Let's assume you are a portfolio manager who expects your client's portfolio to return 15% next year. The year goes by and the portfolio actually returns 16%. In its most basic sense, the *alpha* of the portfolio = 16% - 15% = 1%.

Mathematically speaking, alpha is the rate of return that exceeds what was expected or predicted by models like the capital asset pricing model (CAPM). To understand how it works, consider the CAPM formula:

*r = R*_{f} + beta * (R_{m} - R_{f} ) + alpha

*where:*

r = the security's or portfolio's return

R_{f} = the risk-free rate of return

beta = the security's or portfolio's price volatility relative to the overall market

R_{m} = the market return

The main part of the CAPM formula (except the excess-return factor) calculates what the rate of return on a certain security or portfolio ought to be under certain market conditions. Note that two similar portfolios might carry the same amount of risk (same beta) but because of different alphas, it's possible for one to generate higher returns than the other.

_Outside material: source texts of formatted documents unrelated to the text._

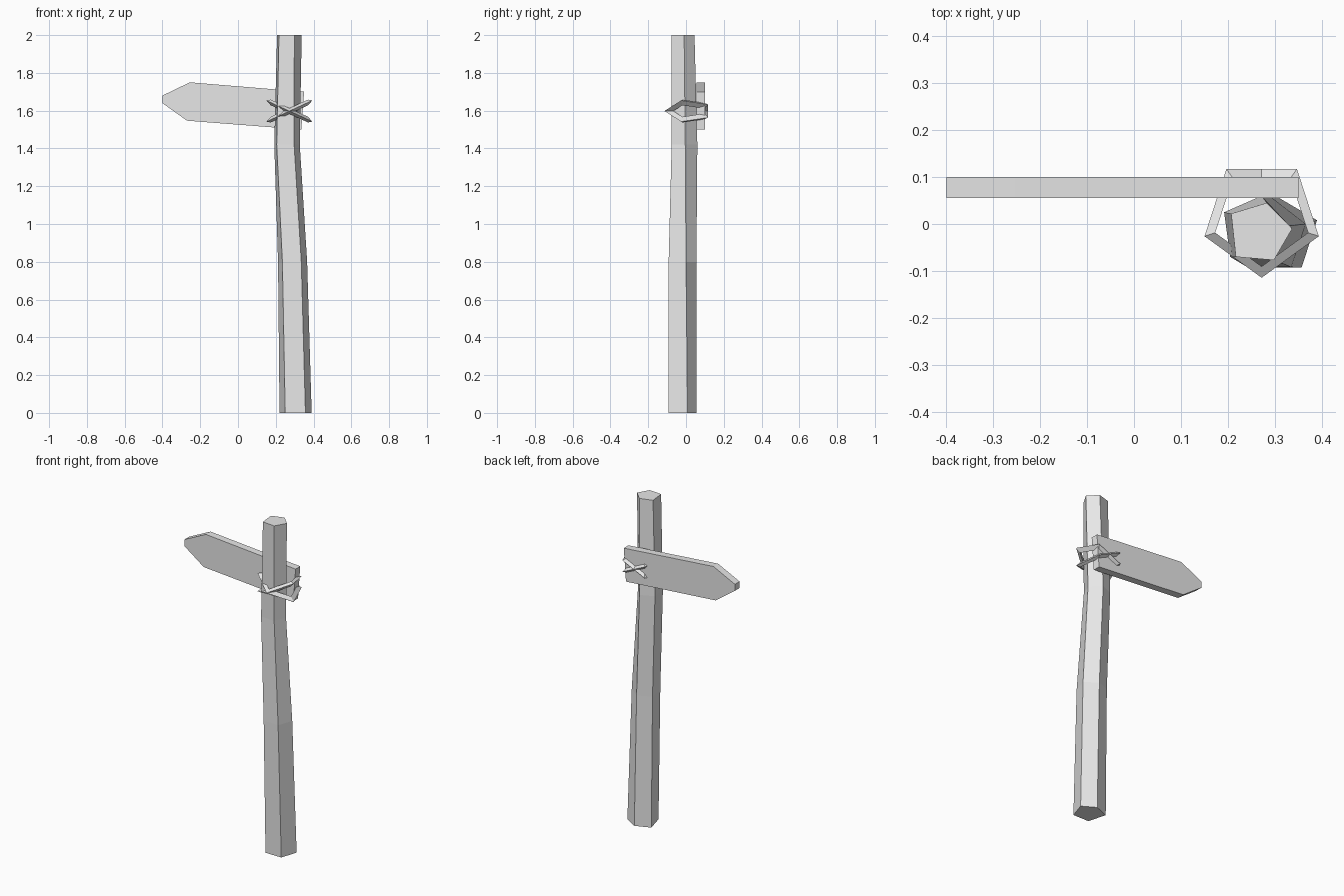
import bpy, bmesh, math

if "Cube" in bpy.data.objects:
    bpy.data.objects.remove(bpy.data.objects["Cube"])

grey = bpy.data.materials.new("plain_grey")
grey.diffuse_color = (0.8, 0.8, 0.8, 1)
grey.use_nodes = True
grey.node_tree.nodes["Principled BSDF"].inputs["Base Color"].default_value = grey.diffuse_color


def make_object(name, bm):
    bmesh.ops.recalc_face_normals(bm, faces=bm.faces[:])
    mesh = bpy.data.meshes.new(name)
    bm.to_mesh(mesh)
    bm.free()
    mesh.materials.append(grey)
    obj = bpy.data.objects.new(name, mesh)
    bpy.context.collection.objects.link(obj)
    return obj


def loft(name, sections, closed=False):
    """Skin a list of matching cross-sections, capped or joined end to end."""
    bm = bmesh.new()
    rings = [[bm.verts.new(p) for p in s] for s in sections]
    pairs = list(zip(rings, rings[1:]))
    if closed:
        pairs.append((rings[-1], rings[0]))
    else:
        bm.faces.new(rings[0])
        bm.faces.new(rings[-1])
    for a, b in pairs:
        n = len(a)
        for i in range(n):
            j = (i + 1) % n
            bm.faces.new((a[i], a[j], b[j], b[i]))
    return make_object(name, bm)


# Crooked five-sided post: height and its five corners
post = [
    (0.0, [(.22, .02), (.31, .055), (.39, .008), (.357, -.093), (.25, -.092)]),
    (0.8, [(.212, .02), (.295, .055), (.366, 0), (.335, -.092), (.235, -.088)]),
    (1.42, [(.192, .025), (.272, .06), (.327, -.004), (.297, -.076), (.205, -.07)]),
    (2.0, [(.207, .022), (.283, .045), (.337, -.01), (.298, -.077), (.217, -.07)]),
]
loft("post", [[(x, y, z) for x, y in ring] for z, ring in post])

# Pointed sign board behind the post
board = [(-.40, 1.64), (-.40, 1.68), (-.255, 1.75), (.35, 1.70),
         (.335, 1.50), (-.27, 1.547)]
loft("sign_board", [[(x, y, z) for x, z in board] for y in (.055, .10)])

# Two slanted rope loops, five segments each with a triangular section
for name, slope in (("rope_loop_a", .46), ("rope_loop_b", -.46)):
    rings = []
    for i in range(5):
        a = math.radians(-90 + 72 * i)
        rings.append([(.272 + r * math.cos(a), .0135 + r * math.sin(a),
                       1.598 + slope * r * math.cos(a) + dz)
                      for r, dz in ((.128, 0), (.104, .015), (.104, -.015))])
    loft(name, rings, closed=True)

This is a fundamental quandary for investors, who always want the highest return for the least amount of risk.